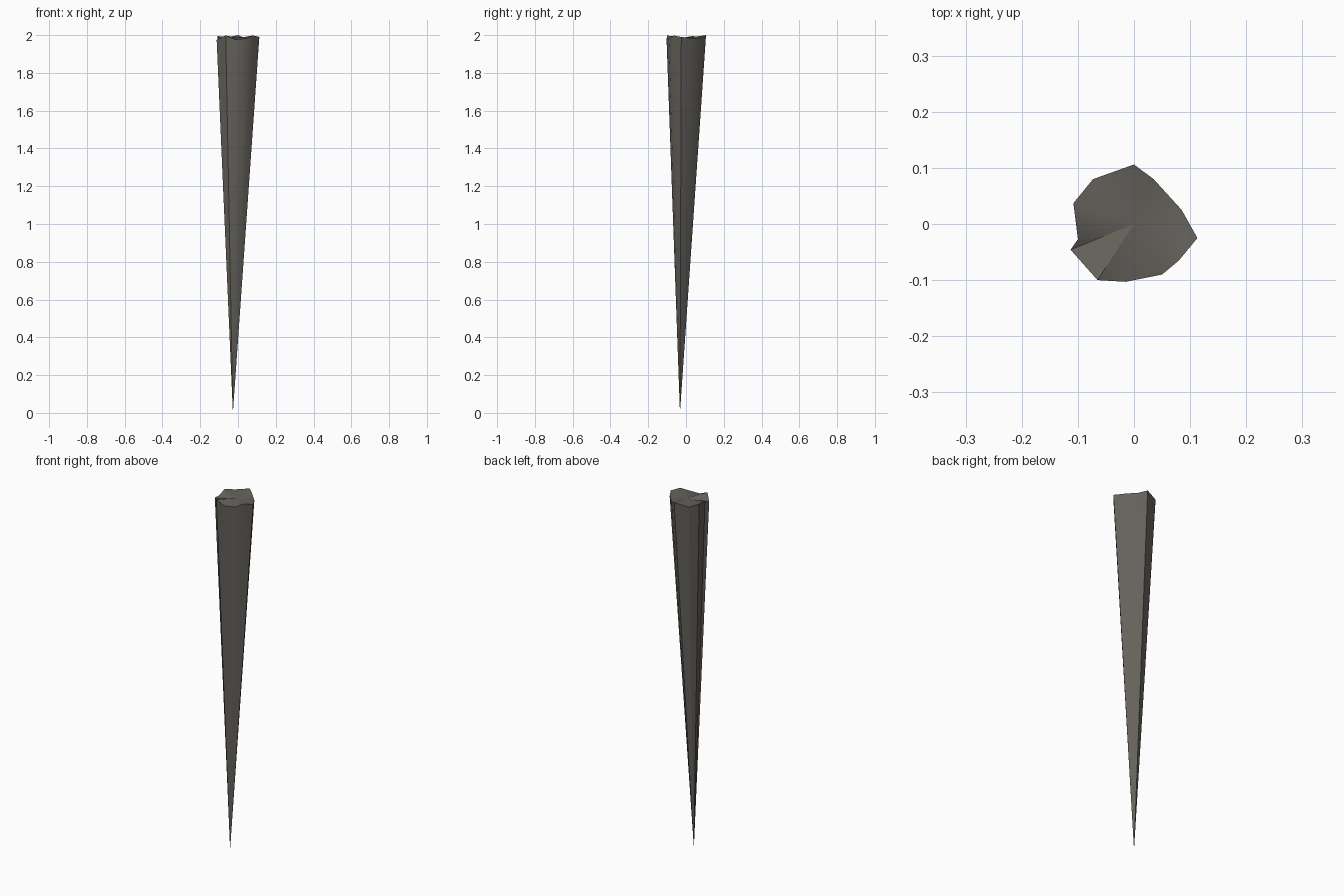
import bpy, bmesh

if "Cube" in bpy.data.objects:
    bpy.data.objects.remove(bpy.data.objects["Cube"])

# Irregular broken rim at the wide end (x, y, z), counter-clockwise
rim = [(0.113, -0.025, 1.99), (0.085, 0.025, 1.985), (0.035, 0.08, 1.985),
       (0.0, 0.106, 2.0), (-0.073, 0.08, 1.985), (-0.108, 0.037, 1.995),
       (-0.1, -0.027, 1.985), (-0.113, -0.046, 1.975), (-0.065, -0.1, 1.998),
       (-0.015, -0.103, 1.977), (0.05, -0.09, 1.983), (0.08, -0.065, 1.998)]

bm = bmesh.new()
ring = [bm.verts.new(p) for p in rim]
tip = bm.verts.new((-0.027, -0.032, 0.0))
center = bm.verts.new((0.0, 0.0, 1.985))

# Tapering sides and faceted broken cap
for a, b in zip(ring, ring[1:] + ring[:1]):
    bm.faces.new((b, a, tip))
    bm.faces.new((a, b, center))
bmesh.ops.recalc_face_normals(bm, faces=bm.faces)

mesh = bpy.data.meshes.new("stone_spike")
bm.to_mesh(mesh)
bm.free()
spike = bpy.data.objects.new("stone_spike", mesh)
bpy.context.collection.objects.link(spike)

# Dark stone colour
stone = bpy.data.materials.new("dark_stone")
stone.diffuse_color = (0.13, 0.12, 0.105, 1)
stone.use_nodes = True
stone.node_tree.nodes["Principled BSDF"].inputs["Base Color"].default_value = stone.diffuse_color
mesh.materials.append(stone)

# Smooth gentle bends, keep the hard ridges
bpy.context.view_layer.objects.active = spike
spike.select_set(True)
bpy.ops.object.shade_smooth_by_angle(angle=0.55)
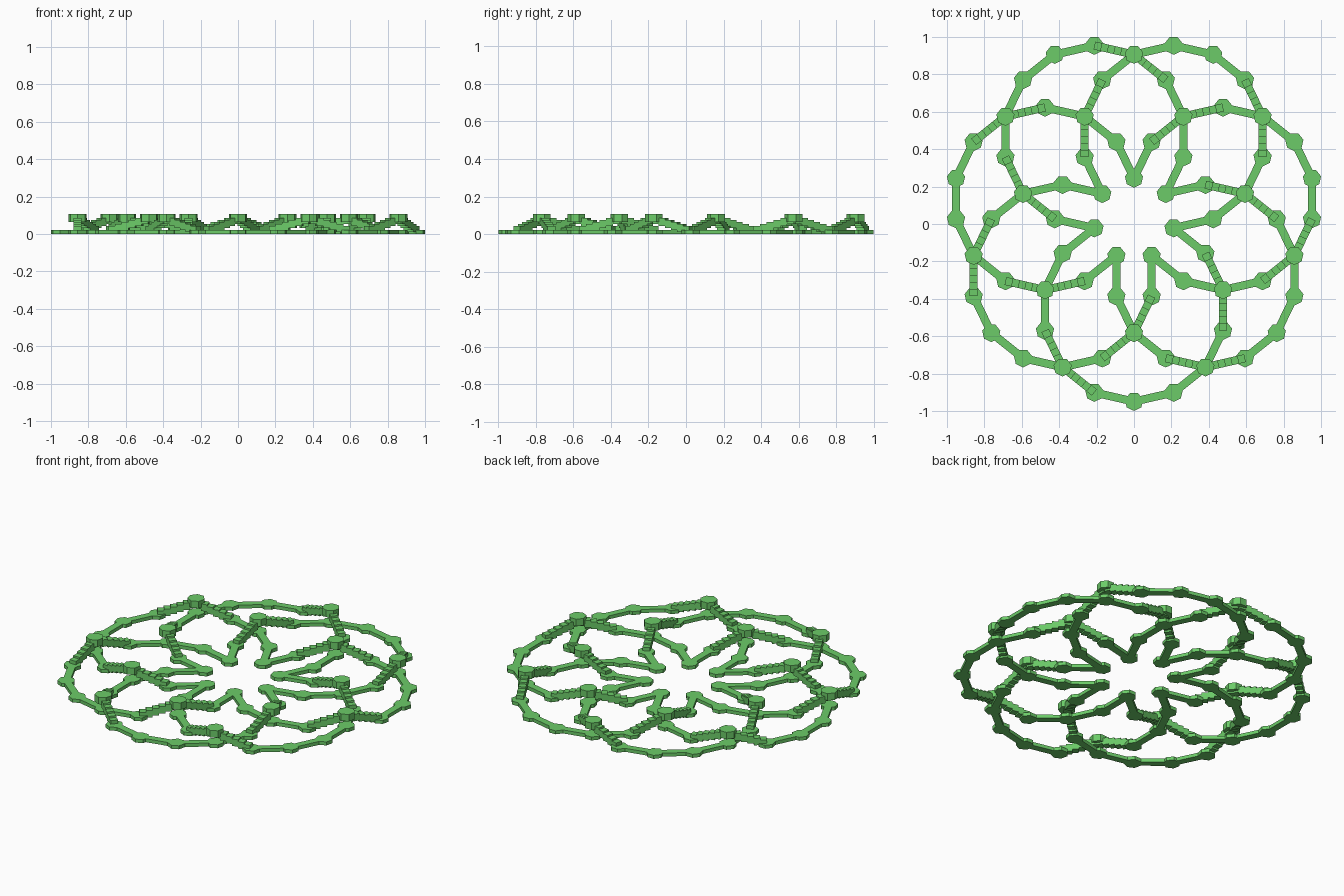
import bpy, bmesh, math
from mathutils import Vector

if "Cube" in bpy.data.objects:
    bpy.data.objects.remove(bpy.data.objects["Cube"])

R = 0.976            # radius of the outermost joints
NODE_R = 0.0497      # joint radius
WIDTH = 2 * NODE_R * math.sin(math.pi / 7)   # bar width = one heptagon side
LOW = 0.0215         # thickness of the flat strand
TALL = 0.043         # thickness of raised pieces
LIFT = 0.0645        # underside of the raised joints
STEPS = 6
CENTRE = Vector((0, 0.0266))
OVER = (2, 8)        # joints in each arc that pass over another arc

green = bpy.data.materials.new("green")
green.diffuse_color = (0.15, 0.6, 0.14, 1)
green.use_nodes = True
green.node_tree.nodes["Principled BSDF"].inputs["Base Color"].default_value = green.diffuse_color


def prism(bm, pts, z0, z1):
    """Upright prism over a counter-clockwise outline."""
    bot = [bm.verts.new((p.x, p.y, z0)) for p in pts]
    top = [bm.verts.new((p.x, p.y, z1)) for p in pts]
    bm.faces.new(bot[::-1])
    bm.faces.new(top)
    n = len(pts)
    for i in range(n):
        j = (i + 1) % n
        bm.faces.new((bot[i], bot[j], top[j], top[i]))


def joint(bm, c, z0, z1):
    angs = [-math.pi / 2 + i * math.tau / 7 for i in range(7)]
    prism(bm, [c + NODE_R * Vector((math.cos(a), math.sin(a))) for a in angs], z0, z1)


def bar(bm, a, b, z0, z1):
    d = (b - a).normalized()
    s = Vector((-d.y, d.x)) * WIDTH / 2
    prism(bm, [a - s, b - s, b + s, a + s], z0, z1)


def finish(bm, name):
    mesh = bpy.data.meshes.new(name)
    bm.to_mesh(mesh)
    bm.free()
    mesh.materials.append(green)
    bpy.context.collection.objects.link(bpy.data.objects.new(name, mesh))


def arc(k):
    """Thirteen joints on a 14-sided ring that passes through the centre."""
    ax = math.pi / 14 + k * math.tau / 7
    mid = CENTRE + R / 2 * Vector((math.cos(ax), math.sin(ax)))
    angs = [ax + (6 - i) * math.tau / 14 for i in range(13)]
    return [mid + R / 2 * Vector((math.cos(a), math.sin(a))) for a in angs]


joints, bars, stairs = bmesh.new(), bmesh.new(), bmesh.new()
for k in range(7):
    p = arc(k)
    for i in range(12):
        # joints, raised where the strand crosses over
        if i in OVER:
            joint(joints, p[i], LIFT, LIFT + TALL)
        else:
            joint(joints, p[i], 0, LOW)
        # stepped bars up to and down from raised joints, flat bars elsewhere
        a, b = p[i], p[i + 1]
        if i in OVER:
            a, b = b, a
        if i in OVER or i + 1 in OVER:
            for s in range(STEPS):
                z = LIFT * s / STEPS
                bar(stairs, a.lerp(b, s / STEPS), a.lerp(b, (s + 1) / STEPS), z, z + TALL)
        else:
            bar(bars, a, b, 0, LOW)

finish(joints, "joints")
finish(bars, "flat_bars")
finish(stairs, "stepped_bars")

WHAT YOU HAVE TO DO → The result should be all the records, retyped exactly, with no pictures among them.

RESPONSE TO THE TASK →
import bpy, bmesh

if "Cube" in bpy.data.objects:
    bpy.data.objects.remove(bpy.data.objects["Cube"])

# Irregular broken rim at the wide end (x, y, z), counter-clockwise
rim = [(0.113, -0.025, 1.99), (0.085, 0.025, 1.985), (0.035, 0.08, 1.985),
       (0.0, 0.106, 2.0), (-0.073, 0.08, 1.985), (-0.108, 0.037, 1.995),
       (-0.1, -0.027, 1.985), (-0.113, -0.046, 1.975), (-0.065, -0.1, 1.998),
       (-0.015, -0.103, 1.977), (0.05, -0.09, 1.983), (0.08, -0.065, 1.998)]

bm = bmesh.new()
ring = [bm.verts.new(p) for p in rim]
tip = bm.verts.new((-0.027, -0.032, 0.0))
center = bm.verts.new((0.0, 0.0, 1.985))

# Tapering sides and faceted broken cap
for a, b in zip(ring, ring[1:] + ring[:1]):
    bm.faces.new((b, a, tip))
    bm.faces.new((a, b, center))
bmesh.ops.recalc_face_normals(bm, faces=bm.faces)

mesh = bpy.data.meshes.new("stone_spike")
bm.to_mesh(mesh)
bm.free()
spike = bpy.data.objects.new("stone_spike", mesh)
bpy.context.collection.objects.link(spike)

# Dark stone colour
stone = bpy.data.materials.new("dark_stone")
stone.diffuse_color = (0.13, 0.12, 0.105, 1)
stone.use_nodes = True
stone.node_tree.nodes["Principled BSDF"].inputs["Base Color"].default_value = stone.diffuse_color
mesh.materials.append(stone)

# Smooth gentle bends, keep the hard ridges
bpy.context.view_layer.objects.active = spike
spike.select_set(True)
bpy.ops.object.shade_smooth_by_angle(angle=0.55)
import bpy, bmesh, math
from mathutils import Vector

if "Cube" in bpy.data.objects:
    bpy.data.objects.remove(bpy.data.objects["Cube"])

R = 0.976            # radius of the outermost joints
NODE_R = 0.0497      # joint radius
WIDTH = 2 * NODE_R * math.sin(math.pi / 7)   # bar width = one heptagon side
LOW = 0.0215         # thickness of the flat strand
TALL = 0.043         # thickness of raised pieces
LIFT = 0.0645        # underside of the raised joints
STEPS = 6
CENTRE = Vector((0, 0.0266))
OVER = (2, 8)        # joints in each arc that pass over another arc

green = bpy.data.materials.new("green")
green.diffuse_color = (0.15, 0.6, 0.14, 1)
green.use_nodes = True
green.node_tree.nodes["Principled BSDF"].inputs["Base Color"].default_value = green.diffuse_color


def prism(bm, pts, z0, z1):
    """Upright prism over a counter-clockwise outline."""
    bot = [bm.verts.new((p.x, p.y, z0)) for p in pts]
    top = [bm.verts.new((p.x, p.y, z1)) for p in pts]
    bm.faces.new(bot[::-1])
    bm.faces.new(top)
    n = len(pts)
    for i in range(n):
        j = (i + 1) % n
        bm.faces.new((bot[i], bot[j], top[j], top[i]))


def joint(bm, c, z0, z1):
    angs = [-math.pi / 2 + i * math.tau / 7 for i in range(7)]
    prism(bm, [c + NODE_R * Vector((math.cos(a), math.sin(a))) for a in angs], z0, z1)


def bar(bm, a, b, z0, z1):
    d = (b - a).normalized()
    s = Vector((-d.y, d.x)) * WIDTH / 2
    prism(bm, [a - s, b - s, b + s, a + s], z0, z1)


def finish(bm, name):
    mesh = bpy.data.meshes.new(name)
    bm.to_mesh(mesh)
    bm.free()
    mesh.materials.append(green)
    bpy.context.collection.objects.link(bpy.data.objects.new(name, mesh))


def arc(k):
    """Thirteen joints on a 14-sided ring that passes through the centre."""
    ax = math.pi / 14 + k * math.tau / 7
    mid = CENTRE + R / 2 * Vector((math.cos(ax), math.sin(ax)))
    angs = [ax + (6 - i) * math.tau / 14 for i in range(13)]
    return [mid + R / 2 * Vector((math.cos(a), math.sin(a))) for a in angs]


joints, bars, stairs = bmesh.new(), bmesh.new(), bmesh.new()
for k in range(7):
    p = arc(k)
    for i in range(12):
        # joints, raised where the strand crosses over
        if i in OVER:
            joint(joints, p[i], LIFT, LIFT + TALL)
        else:
            joint(joints, p[i], 0, LOW)
        # stepped bars up to and down from raised joints, flat bars elsewhere
        a, b = p[i], p[i + 1]
        if i in OVER:
            a, b = b, a
        if i in OVER or i + 1 in OVER:
            for s in range(STEPS):
                z = LIFT * s / STEPS
                bar(stairs, a.lerp(b, s / STEPS), a.lerp(b, (s + 1) / STEPS), z, z + TALL)
        else:
            bar(bars, a, b, 0, LOW)

finish(joints, "joints")
finish(bars, "flat_bars")
finish(stairs, "stepped_bars")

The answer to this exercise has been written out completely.